My favourite people have been bringing these books to me and sometimes, I pick them up as part of my reading experiments.
When my favourite professor gifted me M Scott Peck’s Road Less Travelled, it had the same old format, people in trouble, getting over it all through positive spirits, determination and all the ingredients you need to be firm and successful. I learnt a few lessons, or so I thought.
Mum and Dad, over many many years, have got me Zig Ziglar to Secret to lots of other useful bestsellers which have been very handy in knowing why these things are so popular.
Often when one is in a soup, A Chicken Soup for whatever Soul might not be the way to cop through any of it. But the thing is, these book are like instant gratification for the troubled souls. I’m starting to feel that the self-help books are the junk-f00d or dark chocolate for these souls which gives instant pleasure while you are in pain, but the effect lasts till the next trouble comes along. And if these books are helping you cop with them, trust me, you will need another book for the next problem.
To think of it, the genre has a varied target audience which is constantly going to be hungry. I wouldn’t mind keeping some of those inspiring diet books (not the really useful ones) into the same category where they almost make you believe that eating the book is going to help you lose weight. Ironically, their target audience is also confused about religion and faith. Some self-help books disguise themselves as mini-biographies, describing lives of successful people (business, art cinema, corporate, sports, politics et el). The overfed, success and confidence starved readers are all game for it.
A frustrated journalist friend of mine wondered with a lot of ‘fake positivity’ floating around, aren’t we just nurturing fake ego into a young generation which believes in positive thoughts but would read about them than act on them. It is just like praying to a God to solve your problems and do nothing about them.
Some are so addicted to the genre that they start believing as they’ve recovered from their fall, they can advise more people. I once came across an insurance agent who told me he had published a ‘positive thinking’ book and when I asked him to show it to me. He pulled out a spiral bound book printed on his computer where mainly, he had compiled list of hopefully positive words starting from each letter of alphabet.
I recently became member of the Bookmark library (ironically the franchise owner’s son sits at the counter watching episodes of Friends loudly, calling the place a library), I was browsing through the titles.
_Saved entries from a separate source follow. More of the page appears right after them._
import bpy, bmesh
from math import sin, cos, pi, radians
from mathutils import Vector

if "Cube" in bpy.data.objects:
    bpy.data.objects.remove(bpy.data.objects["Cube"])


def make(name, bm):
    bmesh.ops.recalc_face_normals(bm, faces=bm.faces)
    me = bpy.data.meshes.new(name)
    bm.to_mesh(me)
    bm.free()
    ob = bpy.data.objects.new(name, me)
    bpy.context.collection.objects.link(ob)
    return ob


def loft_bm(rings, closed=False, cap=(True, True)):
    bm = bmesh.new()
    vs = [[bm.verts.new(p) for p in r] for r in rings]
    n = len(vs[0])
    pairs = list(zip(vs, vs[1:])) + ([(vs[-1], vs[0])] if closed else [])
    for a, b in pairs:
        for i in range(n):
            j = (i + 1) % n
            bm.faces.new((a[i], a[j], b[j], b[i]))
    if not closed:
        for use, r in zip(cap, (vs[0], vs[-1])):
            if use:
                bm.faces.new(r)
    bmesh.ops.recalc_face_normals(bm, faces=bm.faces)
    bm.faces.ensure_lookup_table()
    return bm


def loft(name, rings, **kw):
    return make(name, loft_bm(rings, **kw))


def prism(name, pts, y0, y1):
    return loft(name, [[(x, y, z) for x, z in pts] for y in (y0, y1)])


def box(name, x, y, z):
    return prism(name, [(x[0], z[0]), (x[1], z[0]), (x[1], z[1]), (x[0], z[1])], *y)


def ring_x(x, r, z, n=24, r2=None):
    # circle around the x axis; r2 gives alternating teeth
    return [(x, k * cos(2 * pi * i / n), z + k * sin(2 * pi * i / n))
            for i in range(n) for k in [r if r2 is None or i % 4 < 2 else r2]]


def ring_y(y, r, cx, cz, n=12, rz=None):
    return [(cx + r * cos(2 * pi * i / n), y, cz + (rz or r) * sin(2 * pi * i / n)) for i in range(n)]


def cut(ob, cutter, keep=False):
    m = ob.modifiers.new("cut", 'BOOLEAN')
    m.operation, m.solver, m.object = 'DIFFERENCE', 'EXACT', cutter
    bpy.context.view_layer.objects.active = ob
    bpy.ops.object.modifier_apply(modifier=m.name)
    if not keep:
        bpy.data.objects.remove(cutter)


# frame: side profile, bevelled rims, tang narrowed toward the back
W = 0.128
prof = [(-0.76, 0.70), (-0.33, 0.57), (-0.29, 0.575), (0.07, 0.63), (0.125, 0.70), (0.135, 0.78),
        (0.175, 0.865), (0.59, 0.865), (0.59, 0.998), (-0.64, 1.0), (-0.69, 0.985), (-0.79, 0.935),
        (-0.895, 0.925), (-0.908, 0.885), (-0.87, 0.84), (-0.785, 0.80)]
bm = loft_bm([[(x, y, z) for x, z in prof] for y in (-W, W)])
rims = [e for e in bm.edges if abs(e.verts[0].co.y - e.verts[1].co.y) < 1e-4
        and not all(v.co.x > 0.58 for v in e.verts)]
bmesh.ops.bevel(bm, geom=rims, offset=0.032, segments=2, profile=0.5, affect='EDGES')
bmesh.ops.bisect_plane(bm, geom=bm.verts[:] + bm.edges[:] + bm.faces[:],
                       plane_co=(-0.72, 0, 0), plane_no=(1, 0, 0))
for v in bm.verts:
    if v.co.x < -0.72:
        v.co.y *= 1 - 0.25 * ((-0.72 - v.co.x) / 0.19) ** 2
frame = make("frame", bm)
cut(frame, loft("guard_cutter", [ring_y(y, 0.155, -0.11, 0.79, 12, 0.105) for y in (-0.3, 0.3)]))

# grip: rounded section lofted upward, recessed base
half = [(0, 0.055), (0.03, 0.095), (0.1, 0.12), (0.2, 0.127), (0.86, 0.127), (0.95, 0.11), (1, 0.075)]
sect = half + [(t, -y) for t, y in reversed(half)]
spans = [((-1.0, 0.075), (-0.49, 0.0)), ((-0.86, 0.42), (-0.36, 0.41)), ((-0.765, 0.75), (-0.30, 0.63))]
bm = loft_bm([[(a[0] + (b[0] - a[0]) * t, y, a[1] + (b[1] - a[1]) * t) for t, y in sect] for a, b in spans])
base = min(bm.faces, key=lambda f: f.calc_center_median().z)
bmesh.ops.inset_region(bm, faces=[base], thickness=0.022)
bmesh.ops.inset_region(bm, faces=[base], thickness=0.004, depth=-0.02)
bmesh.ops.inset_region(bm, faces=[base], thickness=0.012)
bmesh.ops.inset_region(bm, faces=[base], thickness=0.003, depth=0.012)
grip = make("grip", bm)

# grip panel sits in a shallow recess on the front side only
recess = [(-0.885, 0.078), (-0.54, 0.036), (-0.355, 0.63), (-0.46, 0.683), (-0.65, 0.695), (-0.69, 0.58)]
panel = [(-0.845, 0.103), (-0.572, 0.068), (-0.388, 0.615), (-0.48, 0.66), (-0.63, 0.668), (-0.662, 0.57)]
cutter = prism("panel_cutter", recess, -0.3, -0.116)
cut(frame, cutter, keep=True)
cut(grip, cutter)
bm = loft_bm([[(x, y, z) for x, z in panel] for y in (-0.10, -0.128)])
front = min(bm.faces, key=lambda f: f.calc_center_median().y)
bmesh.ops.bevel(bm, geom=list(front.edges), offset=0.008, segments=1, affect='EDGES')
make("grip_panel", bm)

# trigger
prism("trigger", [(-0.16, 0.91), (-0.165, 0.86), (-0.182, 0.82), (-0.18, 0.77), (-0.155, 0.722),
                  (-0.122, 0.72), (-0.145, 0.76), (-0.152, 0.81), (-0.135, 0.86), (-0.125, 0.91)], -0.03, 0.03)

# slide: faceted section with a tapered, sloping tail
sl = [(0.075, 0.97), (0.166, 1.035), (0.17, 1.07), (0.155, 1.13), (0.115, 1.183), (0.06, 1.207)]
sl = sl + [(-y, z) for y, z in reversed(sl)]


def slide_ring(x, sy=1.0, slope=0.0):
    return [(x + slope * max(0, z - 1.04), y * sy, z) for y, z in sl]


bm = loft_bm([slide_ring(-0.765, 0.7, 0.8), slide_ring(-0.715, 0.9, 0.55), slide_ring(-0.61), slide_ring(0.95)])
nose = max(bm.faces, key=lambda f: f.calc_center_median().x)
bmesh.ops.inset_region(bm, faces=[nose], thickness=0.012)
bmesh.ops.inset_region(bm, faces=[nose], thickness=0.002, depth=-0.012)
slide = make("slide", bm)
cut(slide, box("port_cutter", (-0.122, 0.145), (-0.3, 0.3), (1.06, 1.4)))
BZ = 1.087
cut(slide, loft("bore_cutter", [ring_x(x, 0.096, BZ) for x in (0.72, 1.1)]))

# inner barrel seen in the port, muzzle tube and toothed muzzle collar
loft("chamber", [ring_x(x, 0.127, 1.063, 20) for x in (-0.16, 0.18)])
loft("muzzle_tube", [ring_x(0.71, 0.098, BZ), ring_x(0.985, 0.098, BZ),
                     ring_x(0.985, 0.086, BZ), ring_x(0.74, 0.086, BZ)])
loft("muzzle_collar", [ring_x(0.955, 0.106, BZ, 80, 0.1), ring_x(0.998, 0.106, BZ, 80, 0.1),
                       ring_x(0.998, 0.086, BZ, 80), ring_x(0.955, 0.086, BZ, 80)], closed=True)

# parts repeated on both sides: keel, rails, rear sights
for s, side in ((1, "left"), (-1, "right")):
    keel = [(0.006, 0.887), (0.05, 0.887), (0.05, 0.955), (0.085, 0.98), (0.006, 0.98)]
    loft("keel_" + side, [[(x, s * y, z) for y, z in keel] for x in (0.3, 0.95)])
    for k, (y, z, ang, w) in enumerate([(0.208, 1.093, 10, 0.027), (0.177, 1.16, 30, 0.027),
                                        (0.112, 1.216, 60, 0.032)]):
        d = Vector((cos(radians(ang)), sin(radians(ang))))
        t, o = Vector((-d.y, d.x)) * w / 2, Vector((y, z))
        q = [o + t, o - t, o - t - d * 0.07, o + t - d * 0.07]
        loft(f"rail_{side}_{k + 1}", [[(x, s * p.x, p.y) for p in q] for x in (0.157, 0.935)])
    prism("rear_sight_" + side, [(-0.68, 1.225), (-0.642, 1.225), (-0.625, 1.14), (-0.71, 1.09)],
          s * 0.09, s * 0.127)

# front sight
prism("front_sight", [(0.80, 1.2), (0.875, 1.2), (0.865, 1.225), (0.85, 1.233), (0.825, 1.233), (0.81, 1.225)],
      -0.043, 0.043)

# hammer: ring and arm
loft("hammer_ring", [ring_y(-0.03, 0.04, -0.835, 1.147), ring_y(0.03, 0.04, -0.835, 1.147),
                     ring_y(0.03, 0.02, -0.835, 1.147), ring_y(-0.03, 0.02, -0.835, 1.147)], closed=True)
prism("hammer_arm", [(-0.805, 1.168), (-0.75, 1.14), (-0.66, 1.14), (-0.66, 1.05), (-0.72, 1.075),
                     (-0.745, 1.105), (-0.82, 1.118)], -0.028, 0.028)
And half of the library is occupied by Danielle Steel and Nora Roberts, the rest is all self help with some occasional classics thrown in.
Well, a rampant generalisation of the genre through a blog doesn’t seem like a good idea either. The genre does have some rare few really inspiring books as well. But I’ve been bugged by the ‘fake positivism’ for a very long time now. I want to see more reality. I want to see more fiction, more wit, more fun, more poetry and thinking.
Gawd, I’m asking for too much. I am gonna need to find a self-help book on how to get over that. Perhaps I should write one too.